I didn’t know him well, but Warren Beamish and his wife Gladys were good friends with our family.
He loved horses and would perform with his horses and as a rodeo clown in communities around western Nebraska and the surrounding region. Warren grew up in Michigan during the Depression years of the ‘30s. It was there that he became acquainted with my uncle Alex Miller and decided to accompany Alex back to Chadron, Nebraska. He was a “hired hand” for my grandfather Bill Maiden, among other jobs he had over the years. In 1942, Warren married Gladys Warren.

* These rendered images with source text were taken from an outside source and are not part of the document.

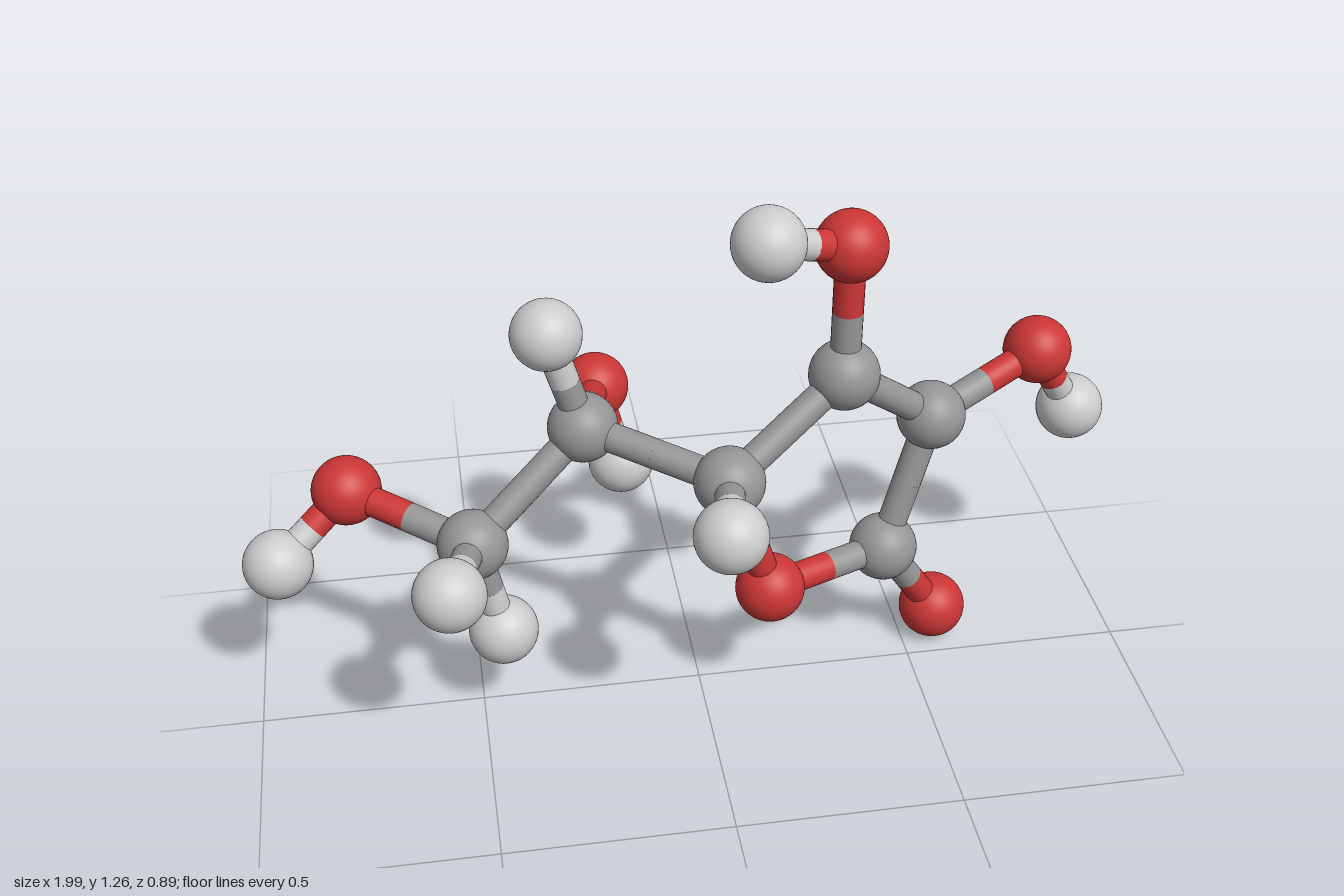
import * as THREE from 'three';

const ATOM_RADIUS = 0.077;
const BOND_RADIUS = 0.033;

export function createModel() {
  const model = new THREE.Group();
  model.name = 'molecule';

  const material = (name, color) => {
    const m = new THREE.MeshStandardMaterial({ color });
    m.name = name;
    return m;
  };
  const elements = {
    C: { name: 'carbon', mat: material('carbon grey', 0x959595) },
    O: { name: 'oxygen', mat: material('oxygen red', 0xcc3636) },
    H: { name: 'hydrogen', mat: material('hydrogen light grey', 0xcccccc) },
  };

  // Atoms: element and centre
  const atoms = {
    // five-sided ring
    ringO: ['O', 0.144, 0.317, 0.095],
    ringC1: ['C', 0.43, 0.308, -0.025],
    ringC2: ['C', 0.535, 0.623, -0.075],
    ringC3: ['C', 0.31, 0.805, 0.015],
    ringC4: ['C', 0.045, 0.633, 0.127],
    // groups on the ring
    carbonylO: ['O', 0.574, 0.078, -0.08],
    sideO: ['O', 0.807, 0.7, -0.187],
    sideH: ['H', 0.916, 0.511, -0.229],
    topO: ['O', 0.312, 1.112, 0.015],
    topH: ['H', 0.122, 1.18, 0.105],
    ringH: ['H', 0.005, 0.674, 0.372],
    // side chain
    chainC1: ['C', -0.243, 0.678, -0.065],
    chainH1: ['H', -0.313, 0.916, -0.062],
    backO: ['O', -0.184, 0.59, -0.368],
    backH: ['H', -0.128, 0.377, -0.368],
    chainC2: ['C', -0.5, 0.477, 0.05],
    chainH2: ['H', -0.559, 0.536, 0.295],
    chainH3: ['H', -0.446, 0.236, 0.048],
    endO: ['O', -0.761, 0.524, -0.13],
    endH: ['H', -0.922, 0.398, -0.053],
  };

  const bonds = [
    ['ringO', 'ringC1'], ['ringC1', 'ringC2'], ['ringC2', 'ringC3'],
    ['ringC3', 'ringC4'], ['ringC4', 'ringO'],
    ['ringC1', 'carbonylO'], ['ringC2', 'sideO'], ['sideO', 'sideH'],
    ['ringC3', 'topO'], ['topO', 'topH'], ['ringC4', 'ringH'],
    ['ringC4', 'chainC1'], ['chainC1', 'chainH1'], ['chainC1', 'backO'],
    ['backO', 'backH'], ['chainC1', 'chainC2'], ['chainC2', 'chainH2'],
    ['chainC2', 'chainH3'], ['chainC2', 'endO'], ['endO', 'endH'],
  ];

  const ball = new THREE.SphereGeometry(ATOM_RADIUS, 40, 28);
  const centre = (key) => new THREE.Vector3(...atoms[key].slice(1));

  for (const key of Object.keys(atoms)) {
    const { name, mat } = elements[atoms[key][0]];
    const atom = new THREE.Mesh(ball, mat);
    atom.name = `${name} atom ${key}`;
    atom.position.copy(centre(key));
    model.add(atom);
  }

  // Half a bond, from an atom to the midpoint, in that atom's colour
  const up = new THREE.Vector3(0, 1, 0);
  const addHalfBond = (from, to) => {
    const start = centre(from);
    const half = centre(to).sub(start).multiplyScalar(0.5);
    const rod = new THREE.Mesh(
      new THREE.CylinderGeometry(BOND_RADIUS, BOND_RADIUS, half.length(), 24, 1, true),
      elements[atoms[from][0]].mat
    );
    rod.name = `bond ${from} to ${to}`;
    rod.position.copy(start).addScaledVector(half, 0.5);
    rod.quaternion.setFromUnitVectors(up, half.clone().normalize());
    model.add(rod);
  };
  for (const [a, b] of bonds) {
    addHalfBond(a, b);
    addHalfBond(b, a);
  }

  return model;
}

In World War II, like so many other young men, he went into the Army and was shipped overseas. It was in July 1943, when – as part of the American invasion of Sicily – that “Sergeant” Beamish and one other soldier helped open up enemy beaches for an Allied assault.
Official Army records indicate that “…on 10 July 1943…a few minutes after landing…Staff Sergeant Beamish, then a Sergeant and squad leader, volunteered to accompany an army officer and, under fire from enemy guns, succeeded in moving inland, assaulting a gun position and pill box which was being manned by six Italian soldiers.”
After opening up a landing site, they then proceeded up the beach, capturing another 25 Italian soldiers manning 20 millimeter and 50 caliber guns. Their actions opened the beach for 500 yards, allowing a successful assault – the largest such amphibious assault of its kind up to that time of the war.
For his “extraordinary heroism” during this major Allied invasion, Staff Sergeant Warren W. Beamish was awarded the Distinguished Service Cross, the highest combat medal awarded by the United States military – second only to the Medal of Honor. Read the text of the award.
Who knew? Like so many of his era, Warren came home from the war and – according to his wife Gladys – never talked about his war-time exploits. He merely got on with his life in Chadron, Nebraska. He and Gladys raised two children, Bill and Bonnie.
Warren "Slim" Beamish died on July 21, 1998. He was 80 years old. We've compiled a few photos to help tell this story.
It was Warren Beamish and others like him who won that war. Winning for us a way of life that most of the rest of the world can only dream of enjoying. It is right that we should honor him and others who've fought for our country.
Thanks, Slim. Belatedly, but with much admiration.